Saved data entries:
---
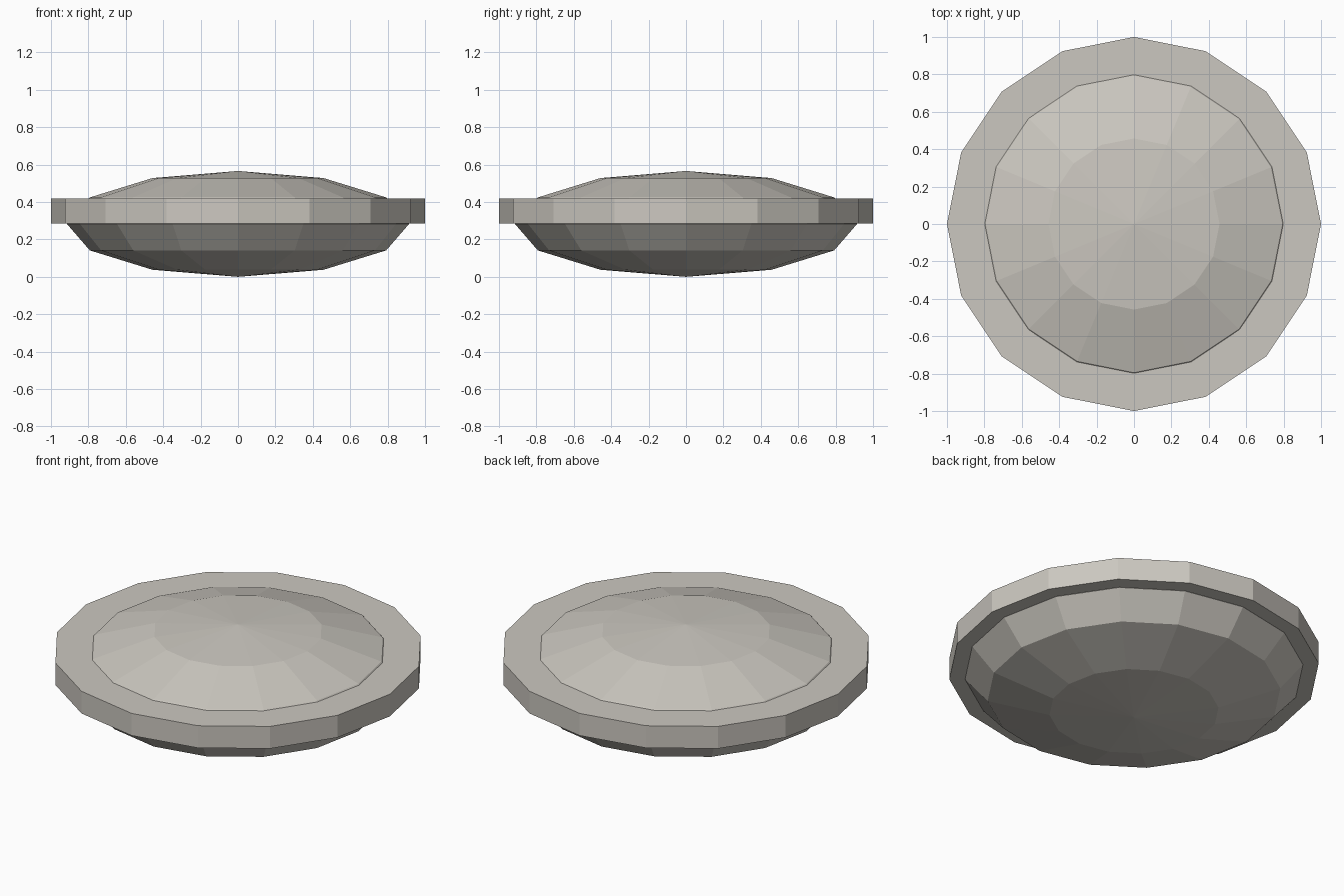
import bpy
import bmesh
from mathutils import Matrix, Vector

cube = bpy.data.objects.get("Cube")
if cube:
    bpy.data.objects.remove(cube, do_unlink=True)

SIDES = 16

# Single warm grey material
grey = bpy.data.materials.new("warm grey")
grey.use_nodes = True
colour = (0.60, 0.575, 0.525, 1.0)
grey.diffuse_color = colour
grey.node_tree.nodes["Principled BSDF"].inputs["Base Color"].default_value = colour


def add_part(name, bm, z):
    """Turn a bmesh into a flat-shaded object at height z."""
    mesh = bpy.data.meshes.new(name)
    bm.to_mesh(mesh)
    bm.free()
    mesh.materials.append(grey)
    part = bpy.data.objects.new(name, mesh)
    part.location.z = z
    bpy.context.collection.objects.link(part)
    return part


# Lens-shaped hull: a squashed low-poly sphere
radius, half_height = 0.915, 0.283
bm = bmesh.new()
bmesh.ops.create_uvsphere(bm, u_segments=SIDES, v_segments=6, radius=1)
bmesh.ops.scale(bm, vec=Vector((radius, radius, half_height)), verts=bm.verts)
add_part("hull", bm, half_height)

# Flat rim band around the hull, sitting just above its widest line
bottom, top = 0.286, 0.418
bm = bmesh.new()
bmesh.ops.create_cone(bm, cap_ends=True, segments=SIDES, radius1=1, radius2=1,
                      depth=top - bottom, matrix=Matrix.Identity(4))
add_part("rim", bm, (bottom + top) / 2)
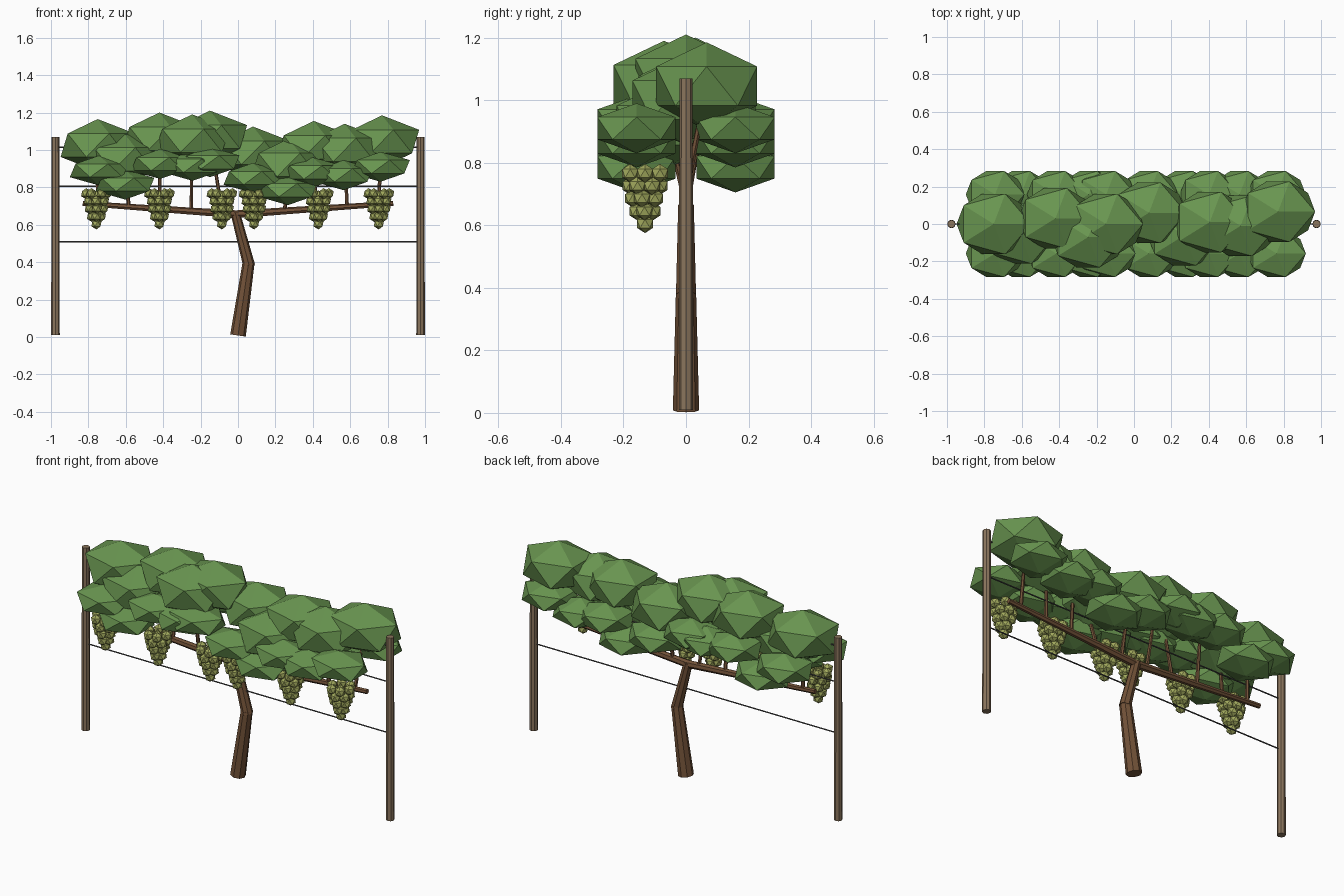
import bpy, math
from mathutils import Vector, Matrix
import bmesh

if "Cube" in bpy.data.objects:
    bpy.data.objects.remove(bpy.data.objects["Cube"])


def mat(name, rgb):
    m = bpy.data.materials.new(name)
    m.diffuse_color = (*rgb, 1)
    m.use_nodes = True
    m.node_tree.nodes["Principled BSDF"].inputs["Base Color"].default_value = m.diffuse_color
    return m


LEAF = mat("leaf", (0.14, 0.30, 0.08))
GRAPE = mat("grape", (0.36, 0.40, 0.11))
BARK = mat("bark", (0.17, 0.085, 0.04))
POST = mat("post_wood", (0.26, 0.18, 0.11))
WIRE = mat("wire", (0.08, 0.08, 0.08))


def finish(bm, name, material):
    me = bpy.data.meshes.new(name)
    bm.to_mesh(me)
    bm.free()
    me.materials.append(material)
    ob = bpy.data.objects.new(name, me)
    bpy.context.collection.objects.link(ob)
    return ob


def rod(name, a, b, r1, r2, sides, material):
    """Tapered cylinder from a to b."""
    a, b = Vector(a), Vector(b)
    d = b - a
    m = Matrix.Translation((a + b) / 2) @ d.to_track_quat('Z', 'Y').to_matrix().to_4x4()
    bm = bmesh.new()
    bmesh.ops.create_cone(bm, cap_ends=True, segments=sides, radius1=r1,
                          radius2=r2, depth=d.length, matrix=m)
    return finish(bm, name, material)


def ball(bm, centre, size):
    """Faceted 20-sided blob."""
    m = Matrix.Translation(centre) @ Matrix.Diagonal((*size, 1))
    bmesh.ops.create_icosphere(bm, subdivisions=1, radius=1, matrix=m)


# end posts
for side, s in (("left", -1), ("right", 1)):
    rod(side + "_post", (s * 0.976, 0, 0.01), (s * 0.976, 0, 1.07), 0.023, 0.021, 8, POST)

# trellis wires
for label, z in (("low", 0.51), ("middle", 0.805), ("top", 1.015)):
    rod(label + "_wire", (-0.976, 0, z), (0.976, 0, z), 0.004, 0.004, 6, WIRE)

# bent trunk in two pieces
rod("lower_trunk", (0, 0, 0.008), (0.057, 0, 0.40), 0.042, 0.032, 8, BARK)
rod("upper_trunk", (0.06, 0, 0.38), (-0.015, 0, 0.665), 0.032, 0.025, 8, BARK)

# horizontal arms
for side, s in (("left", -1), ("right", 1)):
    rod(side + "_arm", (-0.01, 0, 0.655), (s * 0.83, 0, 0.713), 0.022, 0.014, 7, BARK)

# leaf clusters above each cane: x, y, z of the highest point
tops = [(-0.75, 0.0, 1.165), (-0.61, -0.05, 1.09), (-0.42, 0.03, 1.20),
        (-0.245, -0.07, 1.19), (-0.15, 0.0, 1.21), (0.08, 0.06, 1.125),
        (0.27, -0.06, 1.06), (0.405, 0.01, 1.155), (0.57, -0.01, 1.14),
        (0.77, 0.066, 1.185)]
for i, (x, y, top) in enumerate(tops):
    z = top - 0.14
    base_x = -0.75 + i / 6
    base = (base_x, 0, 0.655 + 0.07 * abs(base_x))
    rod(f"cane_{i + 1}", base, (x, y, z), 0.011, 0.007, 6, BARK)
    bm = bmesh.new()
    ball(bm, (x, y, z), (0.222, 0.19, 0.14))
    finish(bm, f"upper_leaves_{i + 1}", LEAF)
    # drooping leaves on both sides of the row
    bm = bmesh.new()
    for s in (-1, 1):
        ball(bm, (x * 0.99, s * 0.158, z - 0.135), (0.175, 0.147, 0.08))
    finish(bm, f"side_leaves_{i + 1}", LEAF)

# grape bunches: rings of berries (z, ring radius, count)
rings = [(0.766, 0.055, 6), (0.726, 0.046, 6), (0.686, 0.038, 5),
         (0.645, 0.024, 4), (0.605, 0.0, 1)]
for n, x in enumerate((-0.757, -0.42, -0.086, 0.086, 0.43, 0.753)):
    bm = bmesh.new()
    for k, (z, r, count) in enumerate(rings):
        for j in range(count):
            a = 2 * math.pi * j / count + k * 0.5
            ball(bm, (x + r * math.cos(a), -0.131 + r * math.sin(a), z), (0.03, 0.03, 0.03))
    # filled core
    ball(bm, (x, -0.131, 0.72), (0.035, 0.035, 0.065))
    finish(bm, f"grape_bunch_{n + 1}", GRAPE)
---
■ **What to produce**
Take the entries above and return only the lines from the one with "radius2=r2, depth=d.length, matrix=m)" to the one with "0.004, 6, WIRE)", both included, unchanged.

■ **Response to this task**
                          radius2=r2, depth=d.length, matrix=m)
    return finish(bm, name, material)


def ball(bm, centre, size):
    """Faceted 20-sided blob."""
    m = Matrix.Translation(centre) @ Matrix.Diagonal((*size, 1))
    bmesh.ops.create_icosphere(bm, subdivisions=1, radius=1, matrix=m)


# end posts
for side, s in (("left", -1), ("right", 1)):
    rod(side + "_post", (s * 0.976, 0, 0.01), (s * 0.976, 0, 1.07), 0.023, 0.021, 8, POST)

# trellis wires
for label, z in (("low", 0.51), ("middle", 0.805), ("top", 1.015)):
    rod(label + "_wire", (-0.976, 0, z), (0.976, 0, z), 0.004, 0.004, 6, WIRE)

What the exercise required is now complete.